Work instruction >> Take the lines below from the first through the one that contains "bm.to_mesh(mesh)" and copy them exactly.

===

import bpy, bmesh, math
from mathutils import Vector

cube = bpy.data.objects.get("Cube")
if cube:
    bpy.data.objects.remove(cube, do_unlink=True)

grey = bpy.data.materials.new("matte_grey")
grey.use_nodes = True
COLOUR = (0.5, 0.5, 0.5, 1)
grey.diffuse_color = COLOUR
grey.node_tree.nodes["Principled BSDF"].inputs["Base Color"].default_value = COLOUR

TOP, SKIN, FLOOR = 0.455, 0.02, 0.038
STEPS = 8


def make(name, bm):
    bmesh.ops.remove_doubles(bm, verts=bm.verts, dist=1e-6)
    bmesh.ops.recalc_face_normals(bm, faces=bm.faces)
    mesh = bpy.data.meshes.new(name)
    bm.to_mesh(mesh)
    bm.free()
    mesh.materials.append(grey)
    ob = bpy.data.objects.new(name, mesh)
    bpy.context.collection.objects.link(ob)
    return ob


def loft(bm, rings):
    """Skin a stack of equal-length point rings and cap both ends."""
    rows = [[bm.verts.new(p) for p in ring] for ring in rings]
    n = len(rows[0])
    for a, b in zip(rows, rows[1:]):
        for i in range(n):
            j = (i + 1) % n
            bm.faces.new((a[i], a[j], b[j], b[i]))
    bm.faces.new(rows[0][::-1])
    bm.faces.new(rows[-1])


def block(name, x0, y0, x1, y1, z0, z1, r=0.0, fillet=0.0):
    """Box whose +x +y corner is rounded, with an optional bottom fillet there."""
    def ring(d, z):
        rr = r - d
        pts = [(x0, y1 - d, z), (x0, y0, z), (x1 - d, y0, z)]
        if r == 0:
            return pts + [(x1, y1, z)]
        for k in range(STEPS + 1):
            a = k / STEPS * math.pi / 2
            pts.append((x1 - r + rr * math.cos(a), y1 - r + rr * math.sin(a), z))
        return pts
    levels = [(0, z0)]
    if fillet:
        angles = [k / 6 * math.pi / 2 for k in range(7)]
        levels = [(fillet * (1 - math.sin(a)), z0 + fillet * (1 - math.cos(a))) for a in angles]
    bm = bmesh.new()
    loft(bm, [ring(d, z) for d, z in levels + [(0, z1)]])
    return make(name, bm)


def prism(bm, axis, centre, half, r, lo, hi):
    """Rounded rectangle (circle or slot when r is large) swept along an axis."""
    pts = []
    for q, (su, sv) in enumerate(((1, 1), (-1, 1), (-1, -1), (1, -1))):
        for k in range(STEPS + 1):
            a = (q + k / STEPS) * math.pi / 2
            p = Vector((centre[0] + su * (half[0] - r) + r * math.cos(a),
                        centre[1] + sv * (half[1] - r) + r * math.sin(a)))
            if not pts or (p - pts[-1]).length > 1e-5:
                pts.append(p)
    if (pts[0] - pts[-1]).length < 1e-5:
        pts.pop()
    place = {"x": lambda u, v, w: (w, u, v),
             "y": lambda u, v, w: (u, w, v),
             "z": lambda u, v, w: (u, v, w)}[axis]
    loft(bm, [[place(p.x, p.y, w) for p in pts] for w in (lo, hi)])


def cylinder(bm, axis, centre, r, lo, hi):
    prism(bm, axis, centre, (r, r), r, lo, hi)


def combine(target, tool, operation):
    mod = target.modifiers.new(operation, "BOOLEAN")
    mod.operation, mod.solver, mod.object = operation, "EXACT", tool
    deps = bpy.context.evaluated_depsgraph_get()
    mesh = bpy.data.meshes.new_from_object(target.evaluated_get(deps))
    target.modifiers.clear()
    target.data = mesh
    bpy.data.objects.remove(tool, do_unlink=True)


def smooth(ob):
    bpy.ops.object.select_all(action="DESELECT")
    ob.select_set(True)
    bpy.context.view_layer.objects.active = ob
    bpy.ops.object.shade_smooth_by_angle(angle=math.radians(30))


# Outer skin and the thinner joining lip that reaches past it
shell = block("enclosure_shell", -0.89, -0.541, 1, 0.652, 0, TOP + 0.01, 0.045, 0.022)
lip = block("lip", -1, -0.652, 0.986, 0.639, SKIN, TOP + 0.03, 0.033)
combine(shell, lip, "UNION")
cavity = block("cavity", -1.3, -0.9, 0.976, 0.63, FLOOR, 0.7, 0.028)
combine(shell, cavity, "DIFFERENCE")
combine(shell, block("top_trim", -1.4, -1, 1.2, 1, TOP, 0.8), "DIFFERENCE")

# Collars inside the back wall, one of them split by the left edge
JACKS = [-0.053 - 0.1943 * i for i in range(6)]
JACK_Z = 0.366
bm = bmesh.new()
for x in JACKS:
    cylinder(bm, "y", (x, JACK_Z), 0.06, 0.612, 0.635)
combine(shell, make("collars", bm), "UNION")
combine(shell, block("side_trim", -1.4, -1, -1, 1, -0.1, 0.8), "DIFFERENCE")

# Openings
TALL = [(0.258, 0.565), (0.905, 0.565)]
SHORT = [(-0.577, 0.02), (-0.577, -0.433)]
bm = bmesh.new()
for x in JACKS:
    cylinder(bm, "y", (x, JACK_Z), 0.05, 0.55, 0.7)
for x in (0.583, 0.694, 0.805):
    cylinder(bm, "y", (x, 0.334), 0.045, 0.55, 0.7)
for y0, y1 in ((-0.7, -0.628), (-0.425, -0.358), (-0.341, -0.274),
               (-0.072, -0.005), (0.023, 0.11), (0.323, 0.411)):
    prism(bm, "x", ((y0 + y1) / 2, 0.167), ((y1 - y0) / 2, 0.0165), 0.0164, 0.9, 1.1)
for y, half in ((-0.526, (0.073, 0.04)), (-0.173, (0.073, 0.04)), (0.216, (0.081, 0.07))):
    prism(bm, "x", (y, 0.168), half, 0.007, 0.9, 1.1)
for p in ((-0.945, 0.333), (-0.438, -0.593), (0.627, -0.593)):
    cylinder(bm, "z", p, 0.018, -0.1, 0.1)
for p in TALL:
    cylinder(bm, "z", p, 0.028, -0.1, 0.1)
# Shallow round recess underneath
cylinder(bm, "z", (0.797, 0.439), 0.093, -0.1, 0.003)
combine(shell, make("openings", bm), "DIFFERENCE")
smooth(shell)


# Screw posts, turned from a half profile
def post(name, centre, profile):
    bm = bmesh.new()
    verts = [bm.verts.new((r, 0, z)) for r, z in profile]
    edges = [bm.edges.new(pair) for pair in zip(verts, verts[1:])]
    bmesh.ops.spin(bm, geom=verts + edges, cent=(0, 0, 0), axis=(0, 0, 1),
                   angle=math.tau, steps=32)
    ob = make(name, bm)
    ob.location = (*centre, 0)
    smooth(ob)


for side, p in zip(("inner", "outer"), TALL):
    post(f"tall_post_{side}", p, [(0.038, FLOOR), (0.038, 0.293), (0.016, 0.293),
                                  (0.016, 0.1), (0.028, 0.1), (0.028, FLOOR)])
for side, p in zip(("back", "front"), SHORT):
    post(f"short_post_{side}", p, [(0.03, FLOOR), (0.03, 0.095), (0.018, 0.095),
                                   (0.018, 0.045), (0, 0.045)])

===

Answer to the problem >>
import bpy, bmesh, math
from mathutils import Vector

cube = bpy.data.objects.get("Cube")
if cube:
    bpy.data.objects.remove(cube, do_unlink=True)

grey = bpy.data.materials.new("matte_grey")
grey.use_nodes = True
COLOUR = (0.5, 0.5, 0.5, 1)
grey.diffuse_color = COLOUR
grey.node_tree.nodes["Principled BSDF"].inputs["Base Color"].default_value = COLOUR

TOP, SKIN, FLOOR = 0.455, 0.02, 0.038
STEPS = 8


def make(name, bm):
    bmesh.ops.remove_doubles(bm, verts=bm.verts, dist=1e-6)
    bmesh.ops.recalc_face_normals(bm, faces=bm.faces)
    mesh = bpy.data.meshes.new(name)
    bm.to_mesh(mesh)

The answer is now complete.